In the answer, each entry below appears exactly as given, and no picture appears at all.

Recorded data:
◆ ◆ ◆

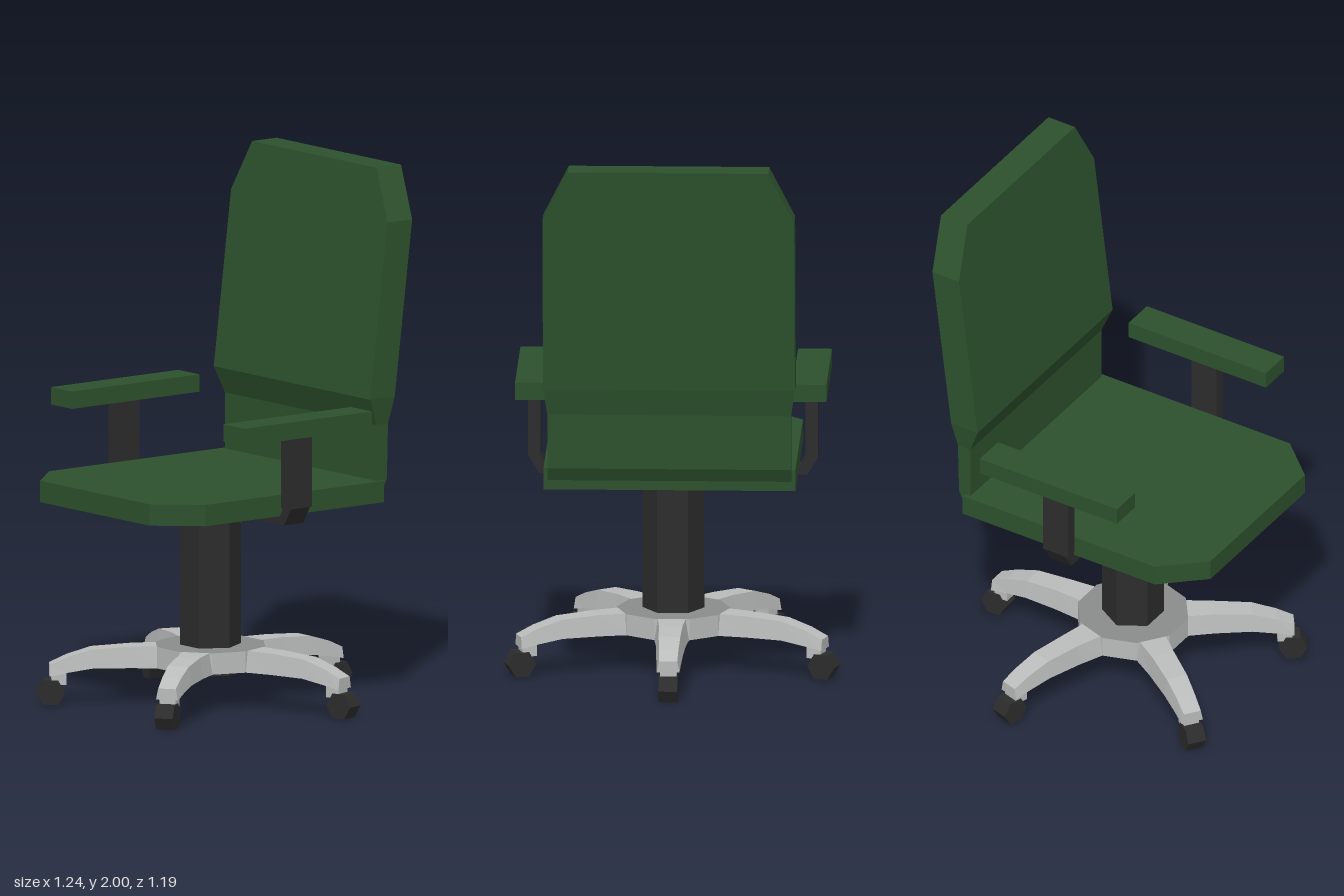
import * as THREE from 'three';

const mat = (name, color) => Object.assign(new THREE.MeshStandardMaterial({ color, flatShading: true }), { name });

// Solid from a list of equal-sized rings of [x, y, z], capped at both ends
function loft(rings) {
  const pos = [];
  const quad = (a, b, c, d) => pos.push(...a, ...b, ...c, ...a, ...c, ...d);
  for (let r = 0; r < rings.length - 1; r++) {
    const A = rings[r], B = rings[r + 1];
    for (let i = 0; i < 4; i++) {
      const j = (i + 1) % 4;
      quad(A[i], A[j], B[j], B[i]);
    }
  }
  quad(...[...rings[0]].reverse());
  quad(...rings[rings.length - 1]);
  const g = new THREE.BufferGeometry();
  g.setAttribute('position', new THREE.Float32BufferAttribute(pos, 3));
  g.computeVertexNormals();
  return g;
}

// Polygon extruded along z, centred on z = 0
function extrude(points, depth) {
  const shape = new THREE.Shape(points.map(([x, y]) => new THREE.Vector2(x, y)));
  return new THREE.ExtrudeGeometry(shape, { depth, bevelEnabled: false }).translate(0, 0, -depth / 2);
}

export function createModel() {
  const green = mat('green upholstery', 0x2d512d);
  const black = mat('black plastic', 0x2c2c2d);
  const silver = mat('silver metal', 0xb9bcbb);
  const grey = mat('grey metal', 0x8a8c8c);
  const model = new THREE.Group();
  model.name = 'officeChair';

  const add = (parent, name, geometry, material, x = 0, y = 0, z = 0) => {
    const mesh = new THREE.Mesh(geometry, material);
    mesh.name = name;
    mesh.position.set(x, y, z);
    parent.add(mesh);
    return mesh;
  };
  const AXIS_Z = 0.05; // the pedestal sits slightly forward

  // Seat cushion with cut front corners
  const seat = extrude([[-0.465, 0.4], [-0.465, -0.44], [-0.325, -0.595], [0.325, -0.595], [0.465, -0.44], [0.465, 0.4]], 0.08);
  add(model, 'seat', seat.rotateX(-Math.PI / 2), green, 0, 0.805, 0);

  // Backrest: height, front z, back z, half width
  const backRings = [
    [0.80, -0.375, -0.40, 0.45],
    [0.85, -0.375, -0.425, 0.45],
    [1.055, -0.375, -0.43, 0.45],
    [1.155, -0.335, -0.45, 0.465],
    [1.81, -0.416, -0.532, 0.465],
    [2.0, -0.44, -0.555, 0.37],
  ].map(([y, f, b, w]) => [[w, y, f], [w, y, b], [-w, y, b], [-w, y, f]]);
  add(model, 'backrest', loft(backRings), green);

  // Arms
  for (const [side, s] of [['left', 1], ['right', -1]]) {
    const arm = new THREE.Group();
    arm.name = side + 'Arm';
    model.add(arm);
    add(arm, side + 'ArmPad', new THREE.BoxGeometry(0.125, 0.065, 0.6), green, s * 0.5125, 1.1025, 0.045);
    add(arm, side + 'ArmPost', new THREE.BoxGeometry(0.046, 0.27, 0.11), black, s * 0.512, 0.935, AXIS_Z);
    const bracket = [[0.26, 0.735], [0.495, 0.735], [0.535, 0.8], [0.49, 0.8], [0.47, 0.765], [0.26, 0.765]];
    add(arm, side + 'ArmBracket', extrude(bracket.map(([x, y]) => [s * x, y]), 0.09), black, 0, 0, AXIS_Z);
  }

  // Pedestal: hexagonal mount and column, points to the sides
  const hexagon = (r, h) => new THREE.CylinderGeometry(r, r, h, 6).rotateY(Math.PI / 6);
  add(model, 'seatMount', hexagon(0.187, 0.065), black, 0, 0.7325, AXIS_Z);
  add(model, 'column', hexagon(0.114, 0.585), black, 0, 0.4075, AXIS_Z);

  // Five-legged base
  const base = new THREE.Group();
  base.name = 'base';
  base.position.z = AXIS_Z;
  model.add(base);
  const hub = new THREE.CylinderGeometry(0.21, 0.21, 0.08, 10).rotateY(Math.PI / 10);
  add(base, 'hub', hub, [silver, grey, grey], 0, 0.18, 0);

  // Leg sections: distance out, bottom, top, half width
  const legGeometry = loft([
    [0.19, 0.14, 0.22, 0.065],
    [0.3, 0.14, 0.218, 0.055],
    [0.44, 0.138, 0.208, 0.05],
    [0.53, 0.122, 0.18, 0.045],
    [0.595, 0.108, 0.15, 0.042],
  ].map(([z, b, t, w]) => [[w, b, z], [w * 0.8, t, z], [-w * 0.8, t, z], [-w, b, z]]));
  const stemGeometry = new THREE.BoxGeometry(0.06, 0.06, 0.055);
  const casterGeometry = new THREE.CylinderGeometry(0.053, 0.053, 0.07, 6).rotateZ(Math.PI / 2).rotateX(Math.PI / 2);
  // Turn the wheel so a flat side rests on the floor
  casterGeometry.computeBoundingBox();
  if (casterGeometry.boundingBox.max.y > 0.05) casterGeometry.rotateX(Math.PI / 6);

  for (let i = 0; i < 5; i++) {
    const leg = new THREE.Group();
    leg.name = 'leg' + (i + 1);
    leg.rotation.y = Math.PI + (i * Math.PI * 2) / 5;
    base.add(leg);
    add(leg, 'legBeam', legGeometry, silver);
    add(leg, 'casterStem', stemGeometry, silver, 0, 0.105, 0.56);
    add(leg, 'caster', casterGeometry, black, 0, 0.046, 0.59);
  }
  return model;
}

◆ ◆ ◆

Result below:
import * as THREE from 'three';

const mat = (name, color) => Object.assign(new THREE.MeshStandardMaterial({ color, flatShading: true }), { name });

// Solid from a list of equal-sized rings of [x, y, z], capped at both ends
function loft(rings) {
  const pos = [];
  const quad = (a, b, c, d) => pos.push(...a, ...b, ...c, ...a, ...c, ...d);
  for (let r = 0; r < rings.length - 1; r++) {
    const A = rings[r], B = rings[r + 1];
    for (let i = 0; i < 4; i++) {
      const j = (i + 1) % 4;
      quad(A[i], A[j], B[j], B[i]);
    }
  }
  quad(...[...rings[0]].reverse());
  quad(...rings[rings.length - 1]);
  const g = new THREE.BufferGeometry();
  g.setAttribute('position', new THREE.Float32BufferAttribute(pos, 3));
  g.computeVertexNormals();
  return g;
}

// Polygon extruded along z, centred on z = 0
function extrude(points, depth) {
  const shape = new THREE.Shape(points.map(([x, y]) => new THREE.Vector2(x, y)));
  return new THREE.ExtrudeGeometry(shape, { depth, bevelEnabled: false }).translate(0, 0, -depth / 2);
}

export function createModel() {
  const green = mat('green upholstery', 0x2d512d);
  const black = mat('black plastic', 0x2c2c2d);
  const silver = mat('silver metal', 0xb9bcbb);
  const grey = mat('grey metal', 0x8a8c8c);
  const model = new THREE.Group();
  model.name = 'officeChair';

  const add = (parent, name, geometry, material, x = 0, y = 0, z = 0) => {
    const mesh = new THREE.Mesh(geometry, material);
    mesh.name = name;
    mesh.position.set(x, y, z);
    parent.add(mesh);
    return mesh;
  };
  const AXIS_Z = 0.05; // the pedestal sits slightly forward

  // Seat cushion with cut front corners
  const seat = extrude([[-0.465, 0.4], [-0.465, -0.44], [-0.325, -0.595], [0.325, -0.595], [0.465, -0.44], [0.465, 0.4]], 0.08);
  add(model, 'seat', seat.rotateX(-Math.PI / 2), green, 0, 0.805, 0);

  // Backrest: height, front z, back z, half width
  const backRings = [
    [0.80, -0.375, -0.40, 0.45],
    [0.85, -0.375, -0.425, 0.45],
    [1.055, -0.375, -0.43, 0.45],
    [1.155, -0.335, -0.45, 0.465],
    [1.81, -0.416, -0.532, 0.465],
    [2.0, -0.44, -0.555, 0.37],
  ].map(([y, f, b, w]) => [[w, y, f], [w, y, b], [-w, y, b], [-w, y, f]]);
  add(model, 'backrest', loft(backRings), green);

  // Arms
  for (const [side, s] of [['left', 1], ['right', -1]]) {
    const arm = new THREE.Group();
    arm.name = side + 'Arm';
    model.add(arm);
    add(arm, side + 'ArmPad', new THREE.BoxGeometry(0.125, 0.065, 0.6), green, s * 0.5125, 1.1025, 0.045);
    add(arm, side + 'ArmPost', new THREE.BoxGeometry(0.046, 0.27, 0.11), black, s * 0.512, 0.935, AXIS_Z);
    const bracket = [[0.26, 0.735], [0.495, 0.735], [0.535, 0.8], [0.49, 0.8], [0.47, 0.765], [0.26, 0.765]];
    add(arm, side + 'ArmBracket', extrude(bracket.map(([x, y]) => [s * x, y]), 0.09), black, 0, 0, AXIS_Z);
  }

  // Pedestal: hexagonal mount and column, points to the sides
  const hexagon = (r, h) => new THREE.CylinderGeometry(r, r, h, 6).rotateY(Math.PI / 6);
  add(model, 'seatMount', hexagon(0.187, 0.065), black, 0, 0.7325, AXIS_Z);
  add(model, 'column', hexagon(0.114, 0.585), black, 0, 0.4075, AXIS_Z);

  // Five-legged base
  const base = new THREE.Group();
  base.name = 'base';
  base.position.z = AXIS_Z;
  model.add(base);
  const hub = new THREE.CylinderGeometry(0.21, 0.21, 0.08, 10).rotateY(Math.PI / 10);
  add(base, 'hub', hub, [silver, grey, grey], 0, 0.18, 0);

  // Leg sections: distance out, bottom, top, half width
  const legGeometry = loft([
    [0.19, 0.14, 0.22, 0.065],
    [0.3, 0.14, 0.218, 0.055],
    [0.44, 0.138, 0.208, 0.05],
    [0.53, 0.122, 0.18, 0.045],
    [0.595, 0.108, 0.15, 0.042],
  ].map(([z, b, t, w]) => [[w, b, z], [w * 0.8, t, z], [-w * 0.8, t, z], [-w, b, z]]));
  const stemGeometry = new THREE.BoxGeometry(0.06, 0.06, 0.055);
  const casterGeometry = new THREE.CylinderGeometry(0.053, 0.053, 0.07, 6).rotateZ(Math.PI / 2).rotateX(Math.PI / 2);
  // Turn the wheel so a flat side rests on the floor
  casterGeometry.computeBoundingBox();
  if (casterGeometry.boundingBox.max.y > 0.05) casterGeometry.rotateX(Math.PI / 6);

  for (let i = 0; i < 5; i++) {
    const leg = new THREE.Group();
    leg.name = 'leg' + (i + 1);
    leg.rotation.y = Math.PI + (i * Math.PI * 2) / 5;
    base.add(leg);
    add(leg, 'legBeam', legGeometry, silver);
    add(leg, 'casterStem', stemGeometry, silver, 0, 0.105, 0.56);
    add(leg, 'caster', casterGeometry, black, 0, 0.046, 0.59);
  }
  return model;
}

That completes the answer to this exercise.